### EXERCISE PROMPT:
Each record here should be printed again exactly; please leave its pictures out.

□ □ □ □ □

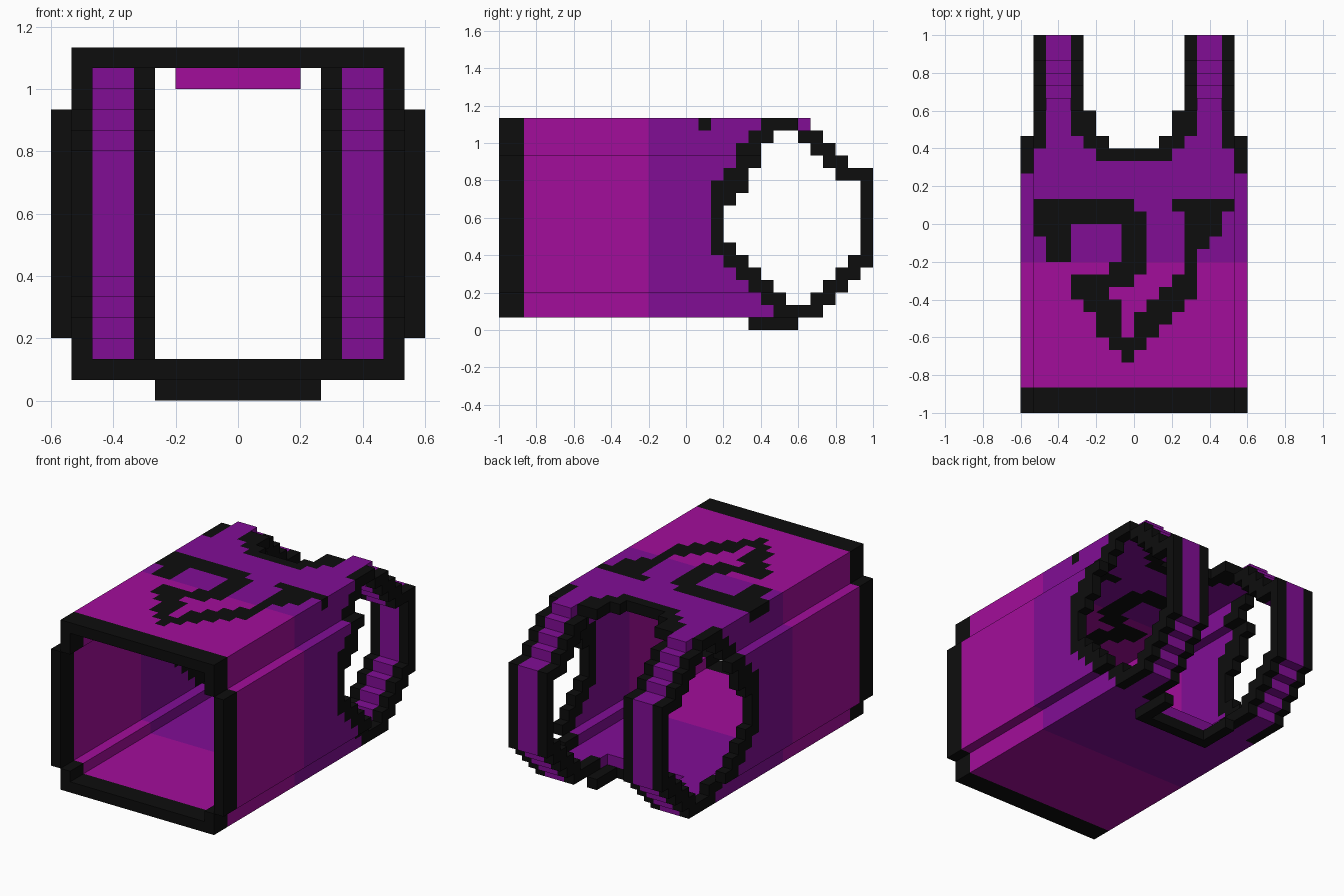
import bpy, bmesh, math

cube = bpy.data.objects.get("Cube")
if cube:
    bpy.data.objects.remove(cube, do_unlink=True)

S = 1 / 15  # edge of one block; the grid is 18 x 30 x 17 blocks


def make_material(name, rgb):
    m = bpy.data.materials.new(name)
    m.use_nodes = True
    m.diffuse_color = (*rgb, 1)
    bsdf = m.node_tree.nodes["Principled BSDF"]
    bsdf.inputs["Base Color"].default_value = (*rgb, 1)
    bsdf.inputs["Roughness"].default_value = 0.9
    return m


MATERIALS = [make_material("black", (0.004, 0.004, 0.004)),
             make_material("magenta", (0.365, 0.004, 0.325)),
             make_material("purple", (0.22, 0.004, 0.30))]
BLACK, MAGENTA, PURPLE = 0, 1, 2

# Armhole outline per block row, rows 2 to 15
TRIM_START = dict(enumerate([21, 20, 19, 18, 17, 17, 17, 17, 17, 17, 18, 19, 19, 20], 2))
HOLE_START = dict(enumerate([23, 22, 21, 20, 19, 18, 18, 18, 19, 20, 20, 21, 21, 22], 2))
HOLE_END = dict(enumerate([25, 26, 27, 28, 29, 29, 29, 29, 29, 29, 27, 26, 25, 24], 2))
STRAP_END = dict(enumerate([27, 28, 29, 30, 30, 30, 30, 30, 30, 30, 30, 28, 27, 26], 2))

# Emblem strokes as (row, first column, last column)
EMBLEM = [(16, -8, -1), (15, -8, 0), (14, -8, -6), (13, -7, -6), (12, -7, -6),
          (14, -1, 0), (13, -1, 0), (12, -1, 0), (11, -2, 0), (10, -5, -1),
          (9, -5, -3), (8, -4, -2), (7, -3, -2), (6, -3, -2), (6, 0, 1),
          (5, -2, 0), (4, -1, -1), (16, 3, 7), (15, 4, 6), (14, 4, 6),
          (13, 4, 5), (12, 4, 4), (11, 4, 4), (10, 3, 4), (9, 2, 4),
          (8, 1, 3), (7, 0, 2)]
emblem = {(i, j) for j, a, b in EMBLEM for i in range(a, b + 1)}


def cloth(j):
    return MAGENTA if j < 12 else PURPLE


def top_end(a):
    return 21 if a <= 1 else 22 if a == 2 else 24 if a in (3, 4, 7) else 25


def neck_edge(a, j):
    return ((j == 20 and a <= 2) or (j == 21 and a in (2, 3))
            or (j in (22, 23) and a == 3))


def classify(i, j, k):
    """Part name and colour of a block, or None for empty space."""
    a = i if i >= 0 else -1 - i
    side = "left" if i >= 0 else "right"
    wall = (a == 8 and 3 <= k <= 13) or (a == 7 and k in (2, 14, 15))
    # Top panel with neckline and emblem
    if k == 16 and a <= 7 and j < top_end(a):
        if j < 2:
            return "hem", BLACK
        if neck_edge(a, j):
            return "top_neck_trim", BLACK
        if a >= 4 and j >= 21:
            edge = a == 7 or (a == 4 and j >= 22)
            return side + "_strap", BLACK if edge else PURPLE
        if (i, j) in emblem:
            return "emblem", BLACK
        return "body", cloth(j)
    # Bottom panel and its strap ends
    if k == 1 and a <= 7 and j < (21 if a <= 3 else 26):
        if j < 2:
            return "hem", BLACK
        if a >= 4 and j >= 22:
            return side + "_strap", BLACK if a in (4, 7) else PURPLE
        return "body", cloth(j)
    # Raised lower neck trim
    if k == 0 and ((j == 20 and a <= 3) or (21 <= j <= 23 and a == 3)):
        return "lower_neck_trim", BLACK
    # Side walls up to the armholes
    if wall and j < HOLE_START[k]:
        if j < 2:
            return "hem", BLACK
        if j >= TRIM_START[k]:
            return side + "_armhole_trim", BLACK
        return "body", cloth(j)
    # Stepped straps
    if k in HOLE_END and 4 <= a <= 7 and HOLE_END[k] <= j < STRAP_END[k]:
        return side + "_strap", BLACK if a in (4, 7) else PURPLE
    # Small inner tab below the top panel
    if k == 15 and a <= 2 and j == 3:
        return "inner_tab", MAGENTA
    return None


blocks = {}
for i in range(-9, 9):
    for j in range(30):
        for k in range(17):
            found = classify(i, j, k)
            if found:
                blocks[i, j, k] = found

# Four corners of each block face, counter-clockwise from outside
FACES = {(1, 0, 0): [(1, 0, 0), (1, 1, 0), (1, 1, 1), (1, 0, 1)],
         (-1, 0, 0): [(0, 0, 0), (0, 0, 1), (0, 1, 1), (0, 1, 0)],
         (0, 1, 0): [(0, 1, 0), (0, 1, 1), (1, 1, 1), (1, 1, 0)],
         (0, -1, 0): [(0, 0, 0), (1, 0, 0), (1, 0, 1), (0, 0, 1)],
         (0, 0, 1): [(0, 0, 1), (1, 0, 1), (1, 1, 1), (0, 1, 1)],
         (0, 0, -1): [(0, 0, 0), (0, 1, 0), (1, 1, 0), (1, 0, 0)]}


def build_part(name):
    bm = bmesh.new()
    verts = {}
    for (i, j, k), (part, colour) in blocks.items():
        if part != name:
            continue
        for (dx, dy, dz), corners in FACES.items():
            if (i + dx, j + dy, k + dz) in blocks:
                continue
            loop = []
            for cx, cy, cz in corners:
                key = (i + cx, j + cy, k + cz)
                if key not in verts:
                    verts[key] = bm.verts.new((key[0] * S, key[1] * S - 1, key[2] * S))
                loop.append(verts[key])
            bm.faces.new(loop).material_index = colour
    # Join flat areas of one colour
    bmesh.ops.dissolve_limit(bm, angle_limit=math.radians(1), verts=bm.verts[:],
                             edges=bm.edges[:], delimit={'MATERIAL'})
    mesh = bpy.data.meshes.new(name)
    for m in MATERIALS:
        mesh.materials.append(m)
    bm.to_mesh(mesh)
    bm.free()
    bpy.context.collection.objects.link(bpy.data.objects.new(name, mesh))


for part_name in sorted({part for part, _ in blocks.values()}):
    build_part(part_name)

□ □ □ □ □

### EXERCISE SOLUTION:
import bpy, bmesh, math

cube = bpy.data.objects.get("Cube")
if cube:
    bpy.data.objects.remove(cube, do_unlink=True)

S = 1 / 15  # edge of one block; the grid is 18 x 30 x 17 blocks


def make_material(name, rgb):
    m = bpy.data.materials.new(name)
    m.use_nodes = True
    m.diffuse_color = (*rgb, 1)
    bsdf = m.node_tree.nodes["Principled BSDF"]
    bsdf.inputs["Base Color"].default_value = (*rgb, 1)
    bsdf.inputs["Roughness"].default_value = 0.9
    return m


MATERIALS = [make_material("black", (0.004, 0.004, 0.004)),
             make_material("magenta", (0.365, 0.004, 0.325)),
             make_material("purple", (0.22, 0.004, 0.30))]
BLACK, MAGENTA, PURPLE = 0, 1, 2

# Armhole outline per block row, rows 2 to 15
TRIM_START = dict(enumerate([21, 20, 19, 18, 17, 17, 17, 17, 17, 17, 18, 19, 19, 20], 2))
HOLE_START = dict(enumerate([23, 22, 21, 20, 19, 18, 18, 18, 19, 20, 20, 21, 21, 22], 2))
HOLE_END = dict(enumerate([25, 26, 27, 28, 29, 29, 29, 29, 29, 29, 27, 26, 25, 24], 2))
STRAP_END = dict(enumerate([27, 28, 29, 30, 30, 30, 30, 30, 30, 30, 30, 28, 27, 26], 2))

# Emblem strokes as (row, first column, last column)
EMBLEM = [(16, -8, -1), (15, -8, 0), (14, -8, -6), (13, -7, -6), (12, -7, -6),
          (14, -1, 0), (13, -1, 0), (12, -1, 0), (11, -2, 0), (10, -5, -1),
          (9, -5, -3), (8, -4, -2), (7, -3, -2), (6, -3, -2), (6, 0, 1),
          (5, -2, 0), (4, -1, -1), (16, 3, 7), (15, 4, 6), (14, 4, 6),
          (13, 4, 5), (12, 4, 4), (11, 4, 4), (10, 3, 4), (9, 2, 4),
          (8, 1, 3), (7, 0, 2)]
emblem = {(i, j) for j, a, b in EMBLEM for i in range(a, b + 1)}


def cloth(j):
    return MAGENTA if j < 12 else PURPLE


def top_end(a):
    return 21 if a <= 1 else 22 if a == 2 else 24 if a in (3, 4, 7) else 25


def neck_edge(a, j):
    return ((j == 20 and a <= 2) or (j == 21 and a in (2, 3))
            or (j in (22, 23) and a == 3))


def classify(i, j, k):
    """Part name and colour of a block, or None for empty space."""
    a = i if i >= 0 else -1 - i
    side = "left" if i >= 0 else "right"
    wall = (a == 8 and 3 <= k <= 13) or (a == 7 and k in (2, 14, 15))
    # Top panel with neckline and emblem
    if k == 16 and a <= 7 and j < top_end(a):
        if j < 2:
            return "hem", BLACK
        if neck_edge(a, j):
            return "top_neck_trim", BLACK
        if a >= 4 and j >= 21:
            edge = a == 7 or (a == 4 and j >= 22)
            return side + "_strap", BLACK if edge else PURPLE
        if (i, j) in emblem:
            return "emblem", BLACK
        return "body", cloth(j)
    # Bottom panel and its strap ends
    if k == 1 and a <= 7 and j < (21 if a <= 3 else 26):
        if j < 2:
            return "hem", BLACK
        if a >= 4 and j >= 22:
            return side + "_strap", BLACK if a in (4, 7) else PURPLE
        return "body", cloth(j)
    # Raised lower neck trim
    if k == 0 and ((j == 20 and a <= 3) or (21 <= j <= 23 and a == 3)):
        return "lower_neck_trim", BLACK
    # Side walls up to the armholes
    if wall and j < HOLE_START[k]:
        if j < 2:
            return "hem", BLACK
        if j >= TRIM_START[k]:
            return side + "_armhole_trim", BLACK
        return "body", cloth(j)
    # Stepped straps
    if k in HOLE_END and 4 <= a <= 7 and HOLE_END[k] <= j < STRAP_END[k]:
        return side + "_strap", BLACK if a in (4, 7) else PURPLE
    # Small inner tab below the top panel
    if k == 15 and a <= 2 and j == 3:
        return "inner_tab", MAGENTA
    return None


blocks = {}
for i in range(-9, 9):
    for j in range(30):
        for k in range(17):
            found = classify(i, j, k)
            if found:
                blocks[i, j, k] = found

# Four corners of each block face, counter-clockwise from outside
FACES = {(1, 0, 0): [(1, 0, 0), (1, 1, 0), (1, 1, 1), (1, 0, 1)],
         (-1, 0, 0): [(0, 0, 0), (0, 0, 1), (0, 1, 1), (0, 1, 0)],
         (0, 1, 0): [(0, 1, 0), (0, 1, 1), (1, 1, 1), (1, 1, 0)],
         (0, -1, 0): [(0, 0, 0), (1, 0, 0), (1, 0, 1), (0, 0, 1)],
         (0, 0, 1): [(0, 0, 1), (1, 0, 1), (1, 1, 1), (0, 1, 1)],
         (0, 0, -1): [(0, 0, 0), (0, 1, 0), (1, 1, 0), (1, 0, 0)]}


def build_part(name):
    bm = bmesh.new()
    verts = {}
    for (i, j, k), (part, colour) in blocks.items():
        if part != name:
            continue
        for (dx, dy, dz), corners in FACES.items():
            if (i + dx, j + dy, k + dz) in blocks:
                continue
            loop = []
            for cx, cy, cz in corners:
                key = (i + cx, j + cy, k + cz)
                if key not in verts:
                    verts[key] = bm.verts.new((key[0] * S, key[1] * S - 1, key[2] * S))
                loop.append(verts[key])
            bm.faces.new(loop).material_index = colour
    # Join flat areas of one colour
    bmesh.ops.dissolve_limit(bm, angle_limit=math.radians(1), verts=bm.verts[:],
                             edges=bm.edges[:], delimit={'MATERIAL'})
    mesh = bpy.data.meshes.new(name)
    for m in MATERIALS:
        mesh.materials.append(m)
    bm.to_mesh(mesh)
    bm.free()
    bpy.context.collection.objects.link(bpy.data.objects.new(name, mesh))


for part_name in sorted({part for part, _ in blocks.values()}):
    build_part(part_name)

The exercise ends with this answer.